In addition to checking out local restaurants, auto repair shops, and dry cleaners, you can check out health care providers on a new-and-improving consumer review portal on Yelp.
While Yelp has been serving up consumer comments on doctors, hospitals, clinical labs, nursing homes and dentists for several years, the review site is partnering with ProPublica, the journalism portal, to complement the data collected on health in local communities. Yelp’s CEO, Jeremy Stoppelman, made the announcement in the company blog on August 5 2015.
Yelp has amassed over 1.3 million health reviews, and ProPublica will have access to those as part of this alliance. Yelp gets to access and publish from ProPublica’s databases on health providers which has been culled from information from the Centers for Medicare and Medicaid Services (CMS) on 4,600 hospitals, 15,000 nursing homes, and 6,300 dialysis centers — in addition to ProPublica’s original research like the recently-developed Surgeon Scorecard.
This morning, Charles Orenstein of ProPublica posted this blog titled “Stay Far, Far Away,” based on one patient’s review posted on Yelp.

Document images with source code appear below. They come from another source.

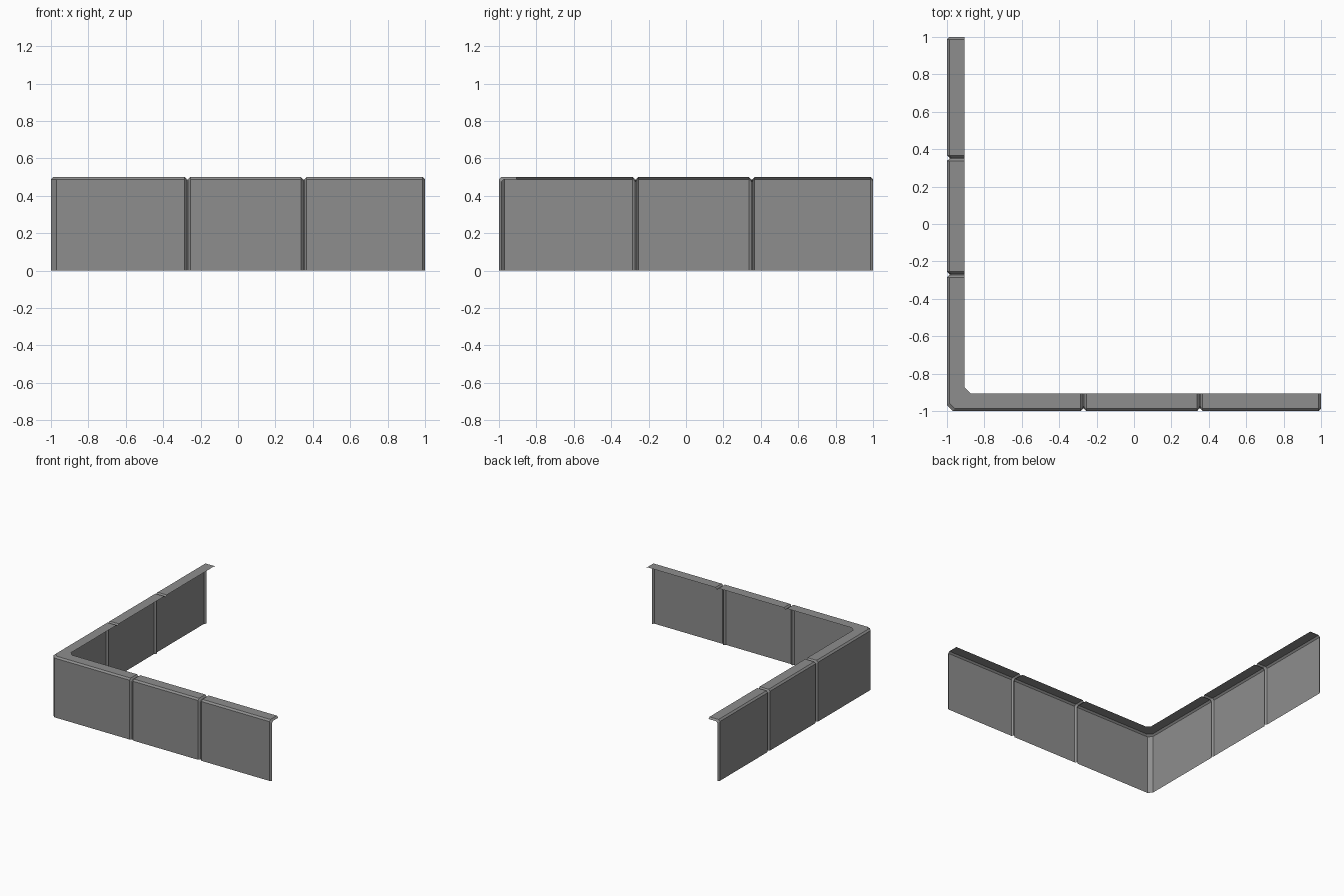
import bpy
import bmesh

cube = bpy.data.objects.get("Cube")
if cube:
    bpy.data.objects.remove(cube, do_unlink=True)

HEIGHT = 0.5
DEPTH = 0.095      # width of the top ledge
BEVEL = 0.013      # edge bevel and groove depth
CORNER = 0.03      # cut across the outer corner
GROOVES = (-0.27, 0.352)

# Grey concrete
grey = bpy.data.materials.new("concrete grey")
colour = (0.27, 0.27, 0.27, 1)
grey.diffuse_color = colour
grey.use_nodes = True
grey.node_tree.nodes["Principled BSDF"].inputs["Base Color"].default_value = colour


def section(dip):
    """Profile of wall face, top bevel and ledge as (depth, height), sunk by dip."""
    top = HEIGHT - dip
    return [(dip, 0), (dip, top - BEVEL), (dip + BEVEL, top), (DEPTH, top)]


# Stations along the front wall: position, sink, sideways lean (mitre)
stations = [(-1 + CORNER, 0, 1)]
for g in GROOVES:
    stations += [(g - 0.015, 0, 0), (g - 0.003, BEVEL, 0),
                 (g + 0.003, BEVEL, 0), (g + 0.015, 0, 0)]
stations += [(1 - BEVEL, 0, 0), (1, BEVEL, 0)]

# Front wall rings, and the left wall as their diagonal mirror
front = [[(s + lean * d, -1 + d, z) for d, z in section(dip)]
         for s, dip, lean in stations]
side = [[(y, x, z) for x, y, z in ring] for ring in reversed(front)]

# Skin the rings into one open shell
bm = bmesh.new()
rings = [[bm.verts.new(p) for p in ring] for ring in side + front]
for a, b in zip(rings, rings[1:]):
    for j in range(len(a) - 1):
        bm.faces.new((a[j], b[j], b[j + 1], a[j + 1]))

mesh = bpy.data.meshes.new("corner_wall_panels")
bm.to_mesh(mesh)
bm.free()
mesh.materials.append(grey)
wall = bpy.data.objects.new("corner_wall_panels", mesh)
bpy.context.collection.objects.link(wall)
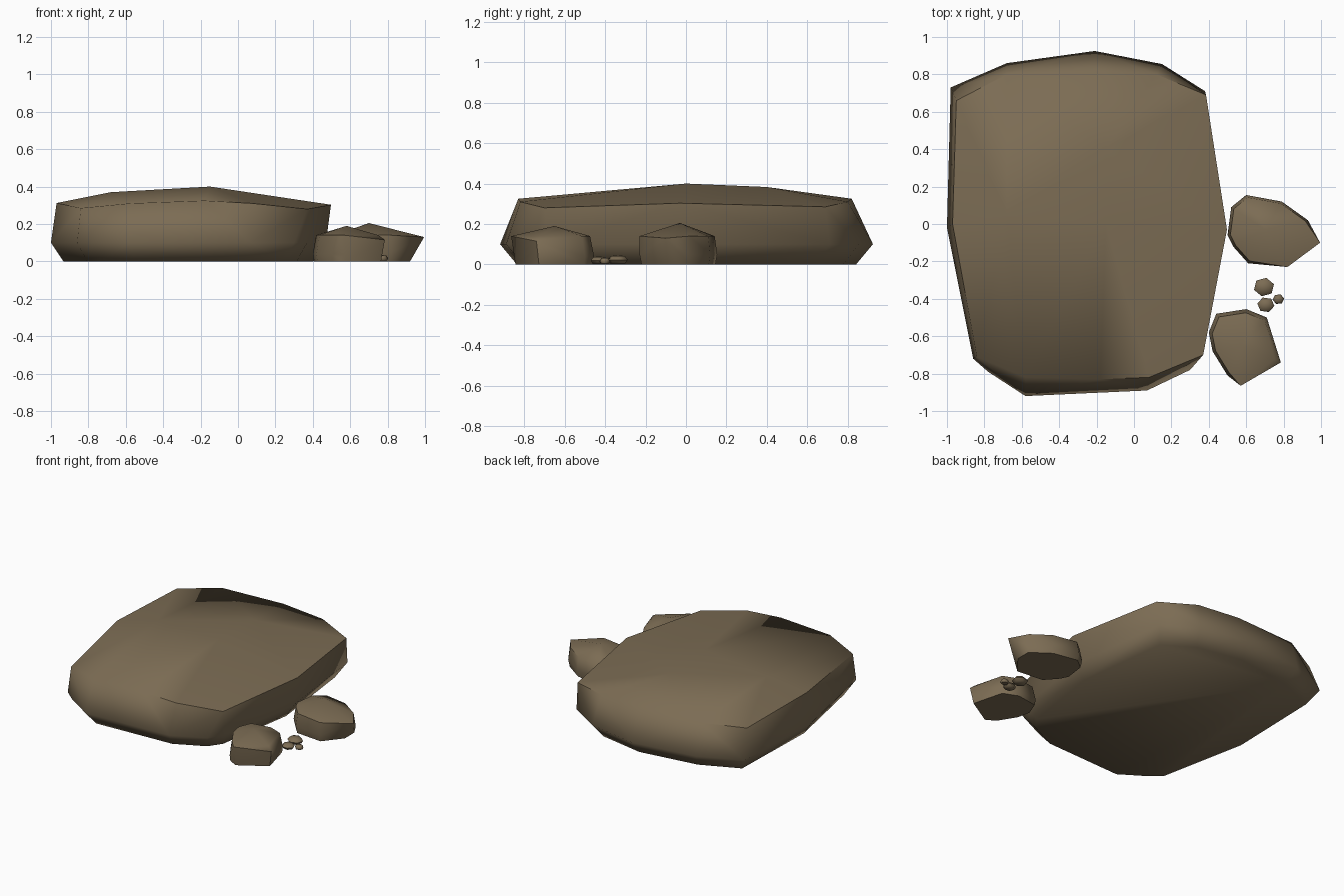
import bpy, bmesh, math

stone = bpy.data.materials.new("brown stone")
stone.diffuse_color = (0.20, 0.15, 0.088, 1)


def make_rock(name, points):
    """Faceted boulder: hull of a point set, smoothed except at hard rims."""
    bm = bmesh.new()
    for p in points:
        bm.verts.new(p)
    hull = bmesh.ops.convex_hull(bm, input=bm.verts[:])
    junk = set(hull["geom_interior"]) | set(hull["geom_unused"])
    bmesh.ops.delete(bm, geom=[v for v in junk if isinstance(v, bmesh.types.BMVert)],
                     context='VERTS')
    bmesh.ops.recalc_face_normals(bm, faces=bm.faces[:])
    mesh = bpy.data.meshes.new(name)
    bm.to_mesh(mesh)
    bm.free()
    mesh.materials.append(stone)
    for f in mesh.polygons:
        f.use_smooth = True
    mesh.set_sharp_from_angle(angle=math.radians(60))
    ob = bpy.data.objects.new(name, mesh)
    bpy.context.collection.objects.link(ob)
    return ob


def ring(outline, centre, scale, z):
    cx, cy = centre
    return [(cx + (x - cx) * scale, cy + (y - cy) * scale, z) for x, y in outline]


# large flat slab: base ring, widest ring, rim and low crown
slab = [(-0.98, 0.73), (-0.68, 0.86), (-0.21, 0.925), (0.15, 0.855), (0.38, 0.71),
        (0.47, -0.03), (0.37, -0.68), (0.30, -0.78), (0.07, -0.89), (-0.58, -0.92),
        (-0.78, -0.79), (-0.86, -0.72), (-1.0, -0.02)]
rim = [(-0.58, -0.82, 0.31), (-0.18, -0.83, 0.325), (0.08, -0.82, 0.31),
       (0.37, -0.70, 0.28), (0.497, -0.03, 0.303), (0.385, 0.69, 0.285),
       (0.12, 0.80, 0.31), (-0.21, 0.82, 0.325), (-0.68, 0.80, 0.32),
       (-0.95, 0.66, 0.30), (-0.97, 0.0, 0.312), (-0.84, -0.71, 0.285)]
crown = [(-0.15, 0.0, 0.40), (-0.68, 0.05, 0.37), (-0.15, 0.40, 0.383)]
make_rock("large_slab", ring(slab, (-0.26, 0), 0.91, 0.0)
          + ring(slab, (-0.26, 0), 1.0, 0.10) + rim + crown)

# medium rock beside the slab
side = [(0.50, -0.06), (0.52, 0.09), (0.60, 0.155), (0.79, 0.12), (0.93, 0.02),
        (0.82, -0.23), (0.61, -0.21), (0.53, -0.12)]
make_rock("side_rock", ring(side, (0.72, -0.03), 0.95, 0.0)
          + ring(side, (0.72, -0.03), 1.0, 0.05) + ring(side, (0.72, -0.03), 0.93, 0.14)
          + [(0.995, -0.10, 0.13), (0.92, -0.09, 0.0), (0.82, -0.23, 0.14),
             (0.70, -0.03, 0.205)])

# medium rock at the front corner
front = [(0.40, -0.58), (0.44, -0.48), (0.60, -0.455), (0.71, -0.50),
         (0.77, -0.73), (0.57, -0.85), (0.50, -0.81), (0.42, -0.68)]
make_rock("front_rock", ring(front, (0.58, -0.65), 0.97, 0.0)
          + ring(front, (0.58, -0.65), 1.0, 0.04) + ring(front, (0.58, -0.65), 0.9, 0.14)
          + [(0.785, -0.74, 0.115), (0.57, -0.865, 0.14), (0.58, -0.65, 0.19)])

# three pebbles between the medium rocks
for i, (x, y, r, h, turn) in enumerate([(0.695, -0.337, 0.056, 0.046, 0.3),
                                        (0.705, -0.432, 0.046, 0.040, 0.9),
                                        (0.772, -0.402, 0.031, 0.034, 0.1)]):
    base = [(x + r * math.cos(turn + k * math.tau / 6),
             y + 0.9 * r * math.sin(turn + k * math.tau / 6)) for k in range(6)]
    make_rock(f"pebble_{i + 1}", ring(base, (x, y), 0.75, 0.004)
              + ring(base, (x, y), 1.0, h * 0.5) + ring(base, (x, y), 0.7, h * 0.9)
              + [(x, y, h)])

The review was for a dental clinic and the title snipped was taken from an entire sentence-warning the consumer wrote: “Learn from my terrible experience and stay far, far away.”
As the bar chart illustrates, the vast majority of Yelp’s healthcare reviews over all types of providers receive 4 or 5 stars. Reviews of physicians are more distributed across the 5-star ratings, with 6 in 10 getting 4 or 5 stars. 1 in 4 (23%) receive only 1 or 2 stars.
Poor reviews on Yelp have led the AMA and individual physicians to protest the concept: you can read coverage of this discontent in a 2010 column in American Medical News here. JAMA, the Journal of the AMA, published a study on consumer awareness, perceptions, and use of online physician rating sites in 2014. The study found that 60% of patients believe physicians’ ratings on websites are important when looking for a primary care physician. Furthermore, of those who used such a site to see a physician, 35% picked a doctor based on good ratings, and 27% avoided doctors with bad ratings.
Here is Jeremy Stoppelman’s 2003 interview with Mashable on his motivation for starting Yelp in the first place: “solve my own need of finding a great doctor.”
Health Populi’s Hot Points: The growth of consumer-directed health plans, and especially high-deductible insurance plans and health savings accounts, is driving patients’ demand for information like Yelp’s healthcare reviews. Health provider report cards and ratings organizations have provided some of this information for the better part of a decade (and even longer for HealthGrades). But consumers have had trouble locating these sources, finding the kinds of data points they’re most interested to know about, and lacking comprehensive information enabling fully-informed decision making.
Yelp’s joining with ProPublica will help to fill in this information gap so crucial to realizing true consumer-directed healthcare. Physicians and other health providers will have to get used to being compared, reviewed, dissed and “liked” in the public forum the way restaurants, washing machines, and hotel rooms are rated.
Consumers are social, health is social, and peer-to-peer healthcare is the new normal for patients, caregivers, and consumers.